Explaining AVMs

Last night, as has been all over the news (and this blog), South Dakota Senator Johnson bled into his brain from an arteriovenous malformation. An NIH Doc on NPR explains ateriovenous malformations.

What is arteriovenous malformation (AVM)?

An AVM is a cluster of abnormally formed blood vessels. In medical images, it looks like a tangle of arteries and veins. About 300,000 people in the U.S. have these malformations, but most AVMs never cause any symptoms. The malformations can occur in various places around the body, however, those in the brain or spinal cord can cause the most widespread damage, because they affect the central nervous system.

AVMs disrupt the normal system used to provide oxygen to the brain. Ordinarily, arteries deliver oxygenated blood to the brain and veins return it to the heart and lungs. But in an AVM, blood that should be in an artery can flow through a vein. When that happens, part of the brain may not get enough oxygen. Also, veins are not meant to handle the high pressures and fast blood flow of arteries. So they may expand or even rupture, causing bleeding in the brain.

How do you treat it?

There are several different approaches. The idea is to get rid of the tangle. Surgeons can open up the brain and actually cut out the problem area. Another approach is radio-surgery, which uses gamma rays to eliminate the tangle. Or doctors can thread a small tube through the arteries and inject a glue-like substance that closes off the blood vessels.

The problem is that it may not be possible to eliminate the tangle of veins and arteries without disrupting blood flow to an important area of the brain. So not all AVMs can be safely eliminated.

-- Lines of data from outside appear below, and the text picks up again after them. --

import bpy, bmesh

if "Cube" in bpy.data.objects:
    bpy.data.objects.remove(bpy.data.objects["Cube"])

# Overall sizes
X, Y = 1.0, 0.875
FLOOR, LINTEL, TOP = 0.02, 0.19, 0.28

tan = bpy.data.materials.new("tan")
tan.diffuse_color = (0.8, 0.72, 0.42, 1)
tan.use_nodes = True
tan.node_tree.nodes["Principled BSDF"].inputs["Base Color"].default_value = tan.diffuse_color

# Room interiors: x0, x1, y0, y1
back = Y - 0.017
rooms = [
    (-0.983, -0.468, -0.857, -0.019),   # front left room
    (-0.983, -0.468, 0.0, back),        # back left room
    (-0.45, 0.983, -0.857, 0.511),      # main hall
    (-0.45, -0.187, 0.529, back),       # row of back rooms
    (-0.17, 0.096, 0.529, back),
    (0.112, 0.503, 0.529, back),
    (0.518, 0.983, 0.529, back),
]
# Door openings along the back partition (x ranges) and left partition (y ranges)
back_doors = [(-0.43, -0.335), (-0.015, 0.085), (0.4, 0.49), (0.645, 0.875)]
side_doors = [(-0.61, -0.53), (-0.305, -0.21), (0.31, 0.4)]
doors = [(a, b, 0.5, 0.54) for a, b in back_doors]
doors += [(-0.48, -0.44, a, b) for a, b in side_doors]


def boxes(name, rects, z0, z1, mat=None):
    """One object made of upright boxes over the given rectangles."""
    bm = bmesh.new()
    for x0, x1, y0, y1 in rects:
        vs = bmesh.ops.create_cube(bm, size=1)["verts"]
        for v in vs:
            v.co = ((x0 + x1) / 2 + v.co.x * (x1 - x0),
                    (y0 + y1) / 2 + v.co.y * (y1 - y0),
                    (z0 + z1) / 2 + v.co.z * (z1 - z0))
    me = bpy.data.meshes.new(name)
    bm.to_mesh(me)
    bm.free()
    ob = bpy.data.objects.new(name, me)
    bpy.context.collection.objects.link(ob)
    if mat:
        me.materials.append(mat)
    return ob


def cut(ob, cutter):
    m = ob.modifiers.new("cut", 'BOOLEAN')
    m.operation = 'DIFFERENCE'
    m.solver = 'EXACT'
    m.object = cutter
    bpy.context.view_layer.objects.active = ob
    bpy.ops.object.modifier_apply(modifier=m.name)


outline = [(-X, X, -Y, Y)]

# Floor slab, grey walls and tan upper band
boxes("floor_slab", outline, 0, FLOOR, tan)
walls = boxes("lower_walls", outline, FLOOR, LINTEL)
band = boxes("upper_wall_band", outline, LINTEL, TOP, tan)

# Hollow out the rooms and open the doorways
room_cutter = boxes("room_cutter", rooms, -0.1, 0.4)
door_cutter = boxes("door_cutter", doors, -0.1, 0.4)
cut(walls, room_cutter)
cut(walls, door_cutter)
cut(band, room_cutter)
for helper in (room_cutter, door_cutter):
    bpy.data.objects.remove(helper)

What kind of recovery can be expected?

AVM is serious. A patient is most likely to do well if doctors can eliminate the malformation before it has caused brain damage. In this case, a patient can recover very quickly.

But if the AVM has already caused brain damage, recovery is similar to a stroke. It can take months or years. And the recovery may never be complete.

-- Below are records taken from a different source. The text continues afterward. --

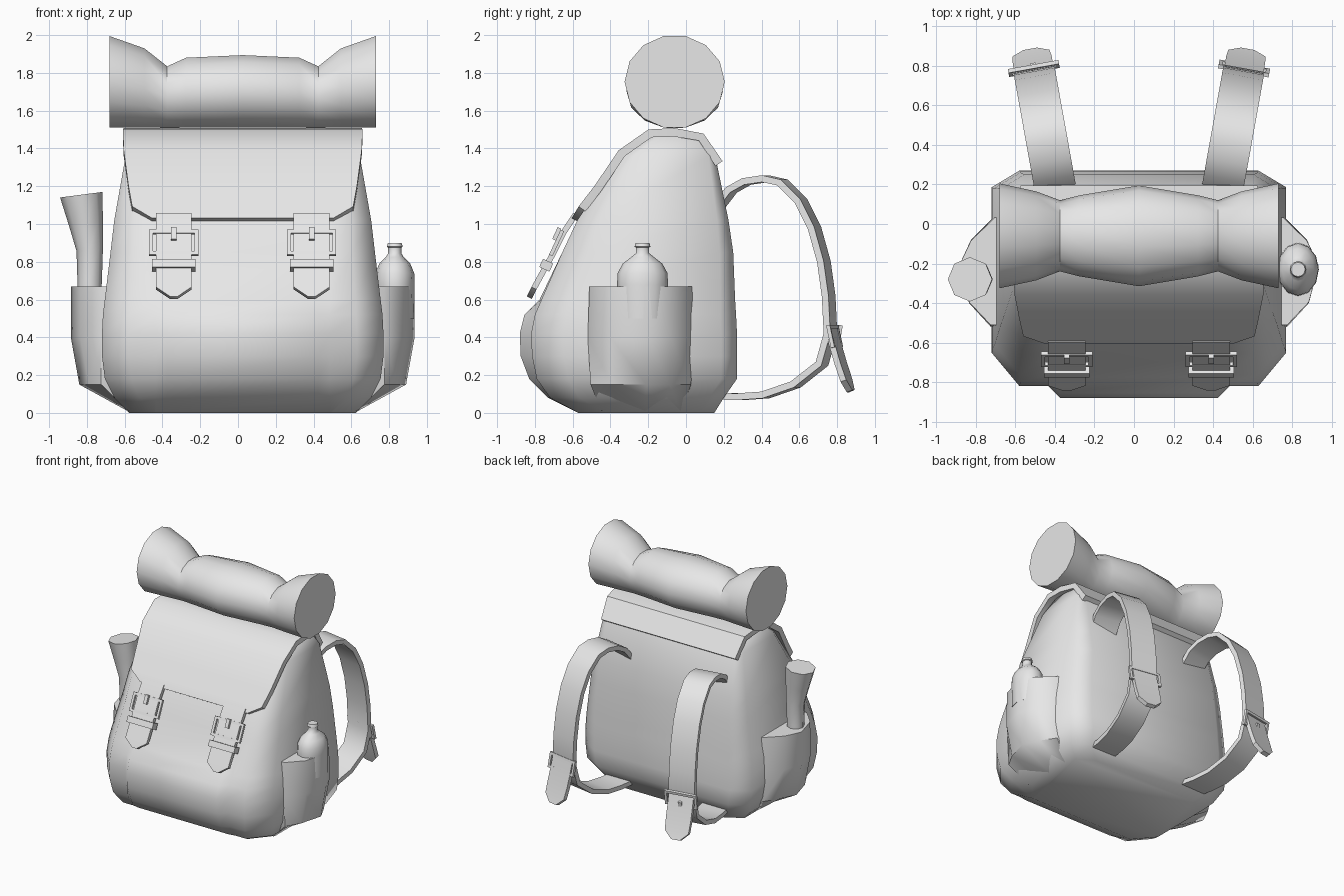
import bpy, bmesh, math
from mathutils import Vector, Matrix

if "Cube" in bpy.data.objects:
    bpy.data.objects.remove(bpy.data.objects["Cube"])

CENTRE = 0.025  # the pack sits slightly off the origin
canvas = bpy.data.materials.new("grey_canvas")
canvas.use_nodes = True
canvas.diffuse_color = (0.8, 0.8, 0.8, 1)
canvas.node_tree.nodes["Principled BSDF"].inputs["Base Color"].default_value = (0.8, 0.8, 0.8, 1)


def finish(name, bm, angle=45):
    bmesh.ops.recalc_face_normals(bm, faces=bm.faces)
    mesh = bpy.data.meshes.new(name)
    bm.to_mesh(mesh)
    bm.free()
    mesh.materials.append(canvas)
    obj = bpy.data.objects.new(name, mesh)
    obj.location.x = CENTRE
    bpy.context.collection.objects.link(obj)
    bpy.ops.object.select_all(action='DESELECT')
    obj.select_set(True)
    bpy.context.view_layer.objects.active = obj
    bpy.ops.object.shade_smooth_by_angle(angle=math.radians(angle))
    return obj


def loft(name, rings, angle=45):
    """Skin a list of closed rings and cap both ends."""
    bm = bmesh.new()
    loops = [[bm.verts.new(p) for p in ring] for ring in rings]
    n = len(loops[0])
    for a, b in zip(loops, loops[1:]):
        for i in range(n):
            j = (i + 1) % n
            bm.faces.new((a[i], a[j], b[j], b[i]))
    bm.faces.new(loops[0])
    bm.faces.new(loops[-1])
    return finish(name, bm, angle)


def ribbon(name, stations, across, thick):
    """Flat strap through (point, half width) stations."""
    pts = [Vector(p) for p, _ in stations]
    across = Vector(across).normalized()
    rings = []
    for i, (_, half) in enumerate(stations):
        tangent = pts[min(i + 1, len(pts) - 1)] - pts[max(i - 1, 0)]
        up = tangent.cross(across).normalized() * thick / 2
        w = across * half
        rings.append([pts[i] - w - up, pts[i] + w - up, pts[i] + w + up, pts[i] - w + up])
    return loft(name, rings, 40)


def buckle(name, centre, across, along, wide, tall, bar):
    """Rectangular frame with a central pin."""
    x = Vector(across).normalized()
    z = x.cross(Vector(along)).normalized()
    y = z.cross(x)
    frame = Matrix((x, y, z)).transposed().to_4x4()
    frame.translation = Vector(centre)
    bm = bmesh.new()
    parts = [((0, s * tall / 2, 0), (wide, bar, bar)) for s in (-1, 1)]
    parts += [((s * wide / 2, 0, 0), (bar, tall + bar, bar)) for s in (-1, 1)]
    parts.append(((0, tall * .35, bar), (bar * 1.4, tall * .55, bar)))
    for place, size in parts:
        bmesh.ops.create_cube(bm, size=1, matrix=frame @ Matrix.Translation(place) @ Matrix.Diagonal((*size, 1)))
    return finish(name, bm, 30)


def ellipse(n, centre, rx, ry):
    return [(centre[0] + rx * math.cos(math.tau * i / n),
             centre[1] + ry * math.sin(math.tau * i / n)) for i in range(n)]


# Main sack: height, half width, front y, back y, front bulge, corner size
sections = [(0, .60, -.57, .15, 0, .13), (.08, .68, -.72, .20, .01, .13),
            (.18, .73, -.79, .27, .04, .14), (.30, .745, -.815, .27, .06, .14),
            (.42, .745, -.82, .27, .06, .14), (.52, .74, -.80, .265, .055, .14),
            (.60, .73, -.765, .26, .01, .13), (.85, .70, -.655, .25, 0, .12),
            (1.02, .68, -.575, .225, 0, .10), (1.36, .62, -.35, .155, 0, .06),
            (1.47, .59, -.19, .07, 0, .04)]
rings = []
for z, hw, front, back, bulge, c in sections:
    half = [(.40, front - bulge), (.46, front), (hw - c, front), (hw, front + c * 1.2),
            (hw, back - c * .6), (hw - c, back)]
    rings.append([(x, y, z) for x, y in half] + [(-x, y, z) for x, y in reversed(half)])
loft("main_sack", rings, 60)

# Top flap folding over the front
flap = [(.175, 1.32, .60), (.08, 1.46, .615), (-.06, 1.485, .63), (-.19, 1.48, .635),
        (-.34, 1.375, .63), (-.465, 1.19, .605), (-.55, 1.08, .585), (-.585, 1.02, .48)]
ribbon("top_flap", [((0, y, z), w) for y, z, w in flap], (1, 0, 0), .045)

# Bedroll: x, y radius, z radius
roll_profile = [(-.705, .265, .248), (-.52, .225, .215), (-.40, .18, .167), (-.30, .205, .19),
                (0, .255, .197), (.30, .205, .19), (.40, .18, .167), (.52, .225, .215), (.705, .265, .248)]
loft("bedroll", [[(x, y, z) for y, z in ellipse(14, (-.06, 1.505 + rz), ry, rz)]
                 for x, ry, rz in roll_profile], 50)

for s, side in ((-1, "right"), (1, "left")):
    # Side pocket: height, outer reach, front to back scale
    rings = []
    for z, reach, scale in ((.01, .61, .75), (.15, .865, .95), (.40, .91, 1), (.67, .91, .97)):
        outline = [(.55, .28), (min(reach, .73), .27), (reach - .06, .15), (reach, .02),
                   (reach - .05, -.17), (min(reach, .75), -.29), (.55, -.29)]
        rings.append([(s * x, -.23 + y * scale, z) for x, y in outline])
    loft(side + "_side_pocket", rings, 50)

    # Front closing strap with pointed tip, buckle and keeper loop
    x = s * .365
    path = [(-.585, 1.05, .095), (-.645, .96, .095), (-.70, .85, .095), (-.75, .76, .095),
            (-.805, .66, .095), (-.83, .61, .02)]
    ribbon(side + "_front_strap", [((x, y, z), w) for y, z, w in path], (1, 0, 0), .03)
    buckle(side + "_front_buckle", (x, -.685, .90), (1, 0, 0), (0, .42, .9), .24, .125, .02)
    ribbon(side + "_strap_loop", [((x, -.73, .803), .115), ((x, -.75, .76), .115)], (1, 0, 0), .06)

    # Shoulder strap, drifting outwards as it leaves the back
    def strap_point(y, z):
        return (s * (.43 + .18 * (y - .22)), y, z)

    across = (1, -s * .18, 0)
    arc = [(.17, 1.09), (.24, 1.18), (.32, 1.225), (.42, 1.24), (.51, 1.22), (.61, 1.12),
           (.68, .98), (.73, .80), (.755, .62), (.765, .42), (.72, .26), (.58, .15),
           (.42, .095), (.28, .085), (.17, .09)]
    ribbon(side + "_shoulder_strap", [(strap_point(*p), .105) for p in arc], across, .036)
    tail = [(.765, .46, .10), (.785, .38, .10), (.82, .26, .10), (.85, .17, .095), (.872, .115, .035)]
    ribbon(side + "_strap_tail", [(strap_point(y, z), w) for y, z, w in tail], across, .032)
    buckle(side + "_shoulder_buckle", strap_point(.787, .405), across, (0, -s * .02 - .2, s * 1), .24, .10, .02)

# Rolled map in the right pocket: height, x, radius
tube = [(.45, -.815, .06), (.70, -.81, .065), (.86, -.81, .07), (1.0, -.83, .09), (1.155, -.855, .112)]
loft("rolled_map", [[(x, y, z + (x + .855) * .13) for x, y in ellipse(8, (cx, -.28), r, r)]
                    for z, cx, r in tube], 50)

# Water bottle in the left pocket: height, radius
bottle = [(.5, .13), (.68, .135), (.74, .132), (.79, .105), (.825, .06), (.845, .035),
          (.875, .035), (.88, .042), (.90, .036)]
loft("water_bottle", [[(x, y, z) for x, y in ellipse(12, (.805, -.23), r * (.78 if r > .05 else 1), r)]
                      for z, r in bottle], 50)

Also, all the procedures used to eliminate an AVM carry risks of their own. The surgery itself can cause brain damage or cause a stroke.

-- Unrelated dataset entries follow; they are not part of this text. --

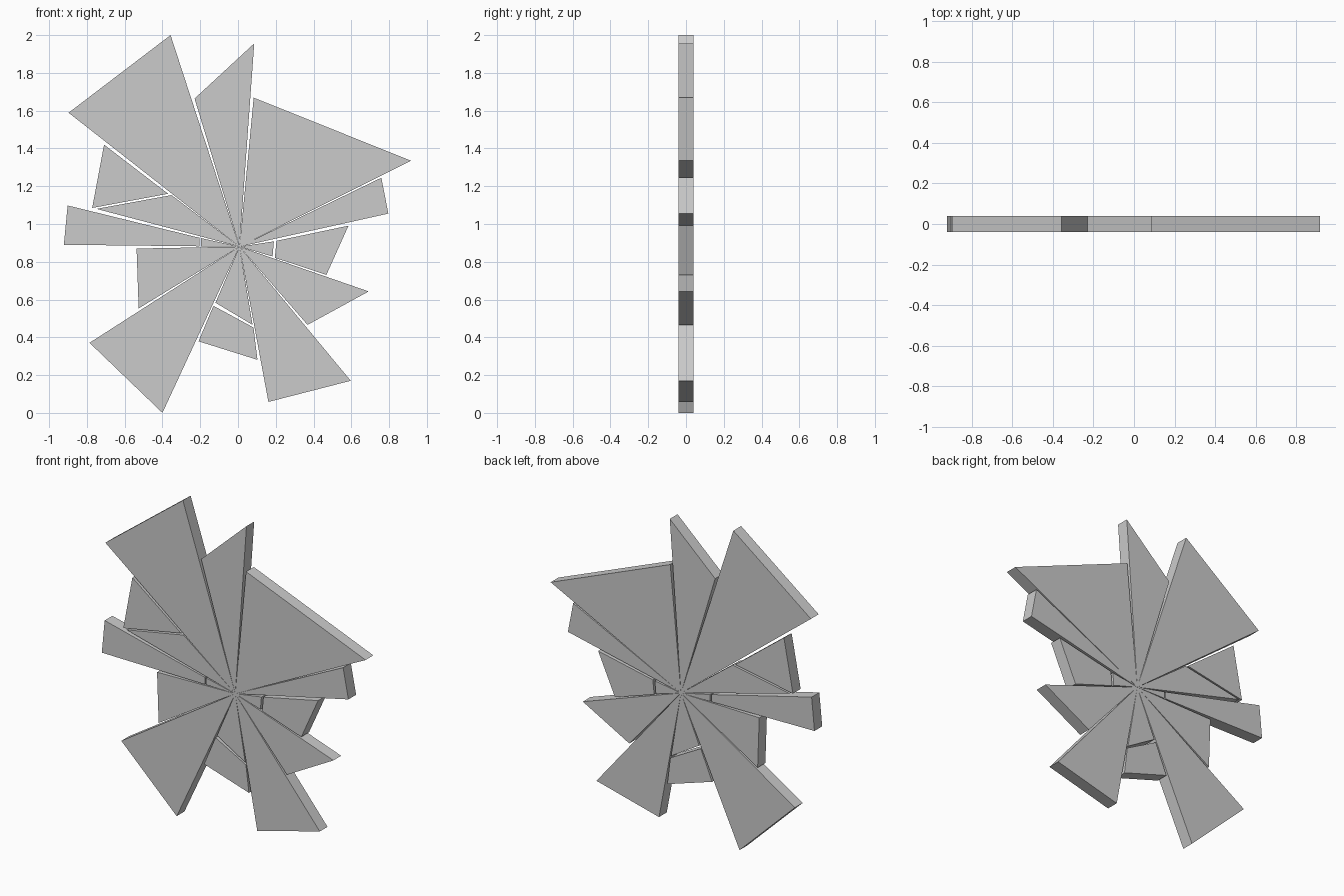
import bpy, bmesh

if "Cube" in bpy.data.objects:
    bpy.data.objects.remove(bpy.data.objects["Cube"])

HALF = 0.0385          # half the pane thickness
HUB = (0.008, 0.88)    # impact point where the cracks meet


def shard(name, corners):
    """Extrude an (x, z) outline into a flat slab."""
    bm = bmesh.new()
    face = bm.faces.new([bm.verts.new((x, -HALF, z)) for x, z in corners])
    out = bmesh.ops.extrude_face_region(bm, geom=[face])
    moved = [v for v in out["geom"] if isinstance(v, bmesh.types.BMVert)]
    bmesh.ops.translate(bm, verts=moved, vec=(0, 2 * HALF, 0))
    bmesh.ops.recalc_face_normals(bm, faces=bm.faces)
    mesh = bpy.data.meshes.new(name)
    bm.to_mesh(mesh)
    bm.free()
    bpy.context.collection.objects.link(bpy.data.objects.new(name, mesh))


# Shards whose tip reaches the impact point: two outer corners each
hub_shards = {
    "shard_top_left": [(-0.357, 2.0), (-0.897, 1.589)],
    "shard_top": [(-0.23, 1.664), (0.086, 1.956)],
    "shard_top_right": [(0.083, 1.669), (0.916, 1.335)],
    "shard_right_upper": [(0.759, 1.245), (0.796, 1.055)],
    "shard_right_inner": [(0.19, 0.908), (0.183, 0.828)],
    "shard_right_lower": [(0.692, 0.643), (0.368, 0.466)],
    "shard_bottom_right": [(0.597, 0.17), (0.161, 0.058)],
    "shard_bottom_inner": [(0.077, 0.466), (-0.119, 0.583)],
    "shard_bottom_left": [(-0.4, 0.0), (-0.786, 0.371)],
    "shard_left_lower": [(-0.526, 0.553), (-0.537, 0.87)],
    "shard_left_inner": [(-0.195, 0.882), (-0.195, 0.925)],
    "shard_left_sliver": [(-0.749, 1.08), (-0.352, 1.153)],
}
for name, corners in hub_shards.items():
    shard(name, [HUB] + corners)

# Broken-off outer shards
outer_shards = {
    "shard_right_outer": [(0.585, 0.991), (0.468, 0.731), (0.195, 0.821), (0.204, 0.911)],
    "shard_bottom_outer": [(-0.13, 0.567), (0.082, 0.452), (0.103, 0.281), (-0.209, 0.379)],
    "shard_left_outer": [(-0.902, 1.098), (-0.922, 0.89), (-0.204, 0.882), (-0.204, 0.927)],
    "shard_left_upper_outer": [(-0.709, 1.42), (-0.772, 1.085), (-0.37, 1.16)],
}
for name, corners in outer_shards.items():
    shard(name, corners)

AVMs can be ablated surgically, here’s the brain-surgery.com page on some options for this.